Sunday, 11 June 2017

The Great Crested Grebes nesting on the fallen poplar tree were feeding feathers to their two chicks.

Encouraged by their success in breeding, the other pair of grebes on the Long Water resumed building their nest on the other side of the tree.

They had piled up the algae quite a lot in the last hour. When I went past earlier, one of them tried standing on the nest and it sank, so clearly more stuff was needed.

The Coots nesting on the post at Peter were doing a bit of maintenance.

But Death stood on the next post, in the form of a third-year Lesser Black-Backed Gull.

I have been watching this nest since the beginning of April, and I have never seen any eggs it it. Probably the gulls seize any that are laid, and this is why the persistent Coots have been in this place for so long, laying egg after egg that gets taken at once.
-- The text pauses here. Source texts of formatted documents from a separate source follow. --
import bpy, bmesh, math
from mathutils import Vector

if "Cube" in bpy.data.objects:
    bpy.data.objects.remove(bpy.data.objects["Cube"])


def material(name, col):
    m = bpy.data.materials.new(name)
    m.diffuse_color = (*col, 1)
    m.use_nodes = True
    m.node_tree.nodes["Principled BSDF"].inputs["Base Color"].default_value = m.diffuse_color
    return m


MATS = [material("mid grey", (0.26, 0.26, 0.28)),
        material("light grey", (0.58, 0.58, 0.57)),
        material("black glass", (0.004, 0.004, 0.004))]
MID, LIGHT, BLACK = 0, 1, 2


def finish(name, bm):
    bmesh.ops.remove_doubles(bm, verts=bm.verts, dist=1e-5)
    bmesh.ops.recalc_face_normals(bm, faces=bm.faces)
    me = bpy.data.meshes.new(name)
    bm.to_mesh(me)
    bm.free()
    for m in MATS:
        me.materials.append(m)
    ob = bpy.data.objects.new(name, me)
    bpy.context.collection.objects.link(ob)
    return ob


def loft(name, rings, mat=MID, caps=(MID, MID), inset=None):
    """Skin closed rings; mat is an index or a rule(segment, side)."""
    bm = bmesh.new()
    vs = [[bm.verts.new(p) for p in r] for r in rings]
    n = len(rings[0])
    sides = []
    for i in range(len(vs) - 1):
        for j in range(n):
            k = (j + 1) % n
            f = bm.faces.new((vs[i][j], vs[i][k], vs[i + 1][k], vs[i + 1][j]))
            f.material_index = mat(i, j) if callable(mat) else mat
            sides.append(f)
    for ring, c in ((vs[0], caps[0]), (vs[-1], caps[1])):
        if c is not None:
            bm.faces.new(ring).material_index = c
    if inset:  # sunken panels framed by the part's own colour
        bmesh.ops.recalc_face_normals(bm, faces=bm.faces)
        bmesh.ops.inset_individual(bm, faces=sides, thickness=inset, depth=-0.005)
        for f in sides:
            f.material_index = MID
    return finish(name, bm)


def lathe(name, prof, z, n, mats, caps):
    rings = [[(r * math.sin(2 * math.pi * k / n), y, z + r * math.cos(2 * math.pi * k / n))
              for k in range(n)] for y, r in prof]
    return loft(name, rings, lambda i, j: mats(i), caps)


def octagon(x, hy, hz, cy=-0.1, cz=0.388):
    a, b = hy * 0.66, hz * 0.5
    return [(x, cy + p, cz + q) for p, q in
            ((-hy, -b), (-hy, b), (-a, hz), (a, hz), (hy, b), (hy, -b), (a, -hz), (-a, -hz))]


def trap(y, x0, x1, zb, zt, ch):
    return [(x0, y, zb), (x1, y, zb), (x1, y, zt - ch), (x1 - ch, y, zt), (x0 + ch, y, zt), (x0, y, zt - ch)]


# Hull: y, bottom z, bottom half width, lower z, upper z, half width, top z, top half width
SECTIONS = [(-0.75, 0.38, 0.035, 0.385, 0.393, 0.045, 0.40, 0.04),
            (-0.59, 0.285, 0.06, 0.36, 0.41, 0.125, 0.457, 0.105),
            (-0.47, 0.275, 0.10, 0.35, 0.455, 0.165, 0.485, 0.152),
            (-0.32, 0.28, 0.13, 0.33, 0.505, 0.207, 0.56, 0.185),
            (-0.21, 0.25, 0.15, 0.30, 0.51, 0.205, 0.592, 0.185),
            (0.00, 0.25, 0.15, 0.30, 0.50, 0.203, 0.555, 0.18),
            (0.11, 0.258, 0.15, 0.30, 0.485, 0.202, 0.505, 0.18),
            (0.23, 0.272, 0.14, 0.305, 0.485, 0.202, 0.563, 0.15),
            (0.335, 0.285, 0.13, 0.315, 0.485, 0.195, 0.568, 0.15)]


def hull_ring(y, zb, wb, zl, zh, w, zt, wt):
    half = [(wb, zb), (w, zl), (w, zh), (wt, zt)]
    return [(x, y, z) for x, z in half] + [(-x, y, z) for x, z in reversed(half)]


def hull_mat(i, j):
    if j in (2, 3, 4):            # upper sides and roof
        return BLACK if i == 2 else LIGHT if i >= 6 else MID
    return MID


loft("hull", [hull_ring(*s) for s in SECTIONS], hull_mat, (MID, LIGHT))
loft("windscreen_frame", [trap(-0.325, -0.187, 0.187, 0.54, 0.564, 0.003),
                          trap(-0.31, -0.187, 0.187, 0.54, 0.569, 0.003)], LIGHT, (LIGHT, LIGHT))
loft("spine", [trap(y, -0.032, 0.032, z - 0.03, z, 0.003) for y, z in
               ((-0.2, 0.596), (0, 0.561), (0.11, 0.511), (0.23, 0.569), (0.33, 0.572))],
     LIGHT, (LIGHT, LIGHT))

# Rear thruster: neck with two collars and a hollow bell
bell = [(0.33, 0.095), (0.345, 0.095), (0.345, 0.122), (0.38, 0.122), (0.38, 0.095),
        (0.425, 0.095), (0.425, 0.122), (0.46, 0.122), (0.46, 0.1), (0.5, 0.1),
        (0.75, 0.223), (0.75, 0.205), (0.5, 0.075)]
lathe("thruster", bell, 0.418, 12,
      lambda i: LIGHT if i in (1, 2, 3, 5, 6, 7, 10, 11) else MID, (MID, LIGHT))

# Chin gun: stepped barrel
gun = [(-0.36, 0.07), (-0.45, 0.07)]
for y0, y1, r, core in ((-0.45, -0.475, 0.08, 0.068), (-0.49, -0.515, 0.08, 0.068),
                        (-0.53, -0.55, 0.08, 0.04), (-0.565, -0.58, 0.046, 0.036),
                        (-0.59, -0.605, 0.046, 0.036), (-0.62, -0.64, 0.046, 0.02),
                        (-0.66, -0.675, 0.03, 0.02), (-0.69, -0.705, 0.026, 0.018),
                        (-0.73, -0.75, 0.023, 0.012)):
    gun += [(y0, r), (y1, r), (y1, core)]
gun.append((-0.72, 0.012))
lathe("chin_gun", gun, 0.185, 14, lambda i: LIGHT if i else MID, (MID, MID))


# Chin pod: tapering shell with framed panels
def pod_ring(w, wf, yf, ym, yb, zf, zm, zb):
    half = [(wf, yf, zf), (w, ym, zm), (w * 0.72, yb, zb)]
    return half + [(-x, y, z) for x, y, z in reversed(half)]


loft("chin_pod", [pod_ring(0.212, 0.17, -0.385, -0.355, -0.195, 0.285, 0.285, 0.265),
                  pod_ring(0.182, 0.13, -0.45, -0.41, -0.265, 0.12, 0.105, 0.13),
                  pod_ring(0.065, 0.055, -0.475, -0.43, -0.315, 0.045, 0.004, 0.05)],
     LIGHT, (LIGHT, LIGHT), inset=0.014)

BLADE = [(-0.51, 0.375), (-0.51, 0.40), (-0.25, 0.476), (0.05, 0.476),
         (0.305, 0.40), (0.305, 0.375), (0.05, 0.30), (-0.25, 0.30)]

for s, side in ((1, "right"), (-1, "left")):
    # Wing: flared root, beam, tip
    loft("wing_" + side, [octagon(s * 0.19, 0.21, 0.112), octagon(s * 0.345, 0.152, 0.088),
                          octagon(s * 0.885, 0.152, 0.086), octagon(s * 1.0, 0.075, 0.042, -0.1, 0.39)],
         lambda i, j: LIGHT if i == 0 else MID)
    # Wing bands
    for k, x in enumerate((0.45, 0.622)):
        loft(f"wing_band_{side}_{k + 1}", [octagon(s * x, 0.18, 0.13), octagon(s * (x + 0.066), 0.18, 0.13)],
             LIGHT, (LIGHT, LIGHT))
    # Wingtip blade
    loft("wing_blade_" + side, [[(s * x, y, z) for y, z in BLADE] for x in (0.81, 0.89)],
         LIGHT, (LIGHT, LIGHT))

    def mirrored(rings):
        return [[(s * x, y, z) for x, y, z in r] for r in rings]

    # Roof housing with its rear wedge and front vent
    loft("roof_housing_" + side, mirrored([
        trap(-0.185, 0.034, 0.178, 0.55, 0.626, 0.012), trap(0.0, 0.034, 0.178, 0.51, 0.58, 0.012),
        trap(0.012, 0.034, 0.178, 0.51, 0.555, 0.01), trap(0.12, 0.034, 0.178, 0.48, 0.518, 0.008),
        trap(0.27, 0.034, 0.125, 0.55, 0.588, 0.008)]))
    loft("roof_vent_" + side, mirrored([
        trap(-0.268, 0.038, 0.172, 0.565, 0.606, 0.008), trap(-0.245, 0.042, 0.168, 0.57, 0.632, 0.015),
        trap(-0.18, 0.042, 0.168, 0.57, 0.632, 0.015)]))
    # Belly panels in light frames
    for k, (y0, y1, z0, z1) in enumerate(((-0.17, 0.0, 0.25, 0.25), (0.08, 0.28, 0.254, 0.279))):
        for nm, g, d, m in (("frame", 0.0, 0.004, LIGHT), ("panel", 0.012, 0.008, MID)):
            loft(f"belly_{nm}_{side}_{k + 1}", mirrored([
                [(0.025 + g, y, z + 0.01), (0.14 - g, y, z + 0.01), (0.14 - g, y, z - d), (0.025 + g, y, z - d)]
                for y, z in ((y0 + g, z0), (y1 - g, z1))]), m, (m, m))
A Herring Gull can easily pick up a Coot's egg in its beak and fly away with it.

The Coots nesting on the wire baskets near the bridge, equally persistent, now have four eggs in their second clutch.

The Mute Swans were resting in their usual place on the gravel bank and, as usual, a Grey Heron was lurking in the background. If it had been a goose the swans would have driven it away, but that ferocious beak makes even a swan careful.

The Egyptian Geese on the Round Pond still have six goslings out of the original seven.

This is the pair that nest in the split oak tree north of the pond, and on which Virginia keeps a close watch. There is also a pair on the pond with two young.

The usual Swifts ...

... and House Martins ...

were flying over the pond. But there were also about ten Sand Martins, which are only occasionally see here. They are a paler brown than House Martins, and don't have the distinctive white rump patch.

On their underside, they have a distinctive dark neck band.

There was a brief glimpse of the first young Magpie I've seen this year, still with a fairly short tail.

It was on the willow tree by the bridge, pestering a parent to feed it. The adult flew off, pursued by the youngster.

The female Little Owl near the leaf yard stood on the edge of her nest hole for a few seconds ...

... then flew up into the tree and I couldn't see her. Shortly afterwards I met a visitor from Cumbria who had come to see a Little Owl, and we went to the tree. Annoyingly, she flew on to a thick branch and stood facing away so that you could only see part of her back. When I went past again two hours later, she was still in the same place.


  1. I wonder, is she camera-shy with strangers? She trusts you, clearly, but not strangers, it seems.

    1. Yes, she doesn't feel easy with strangers. Staring at her is worse than using a camera, because she can see your eyes.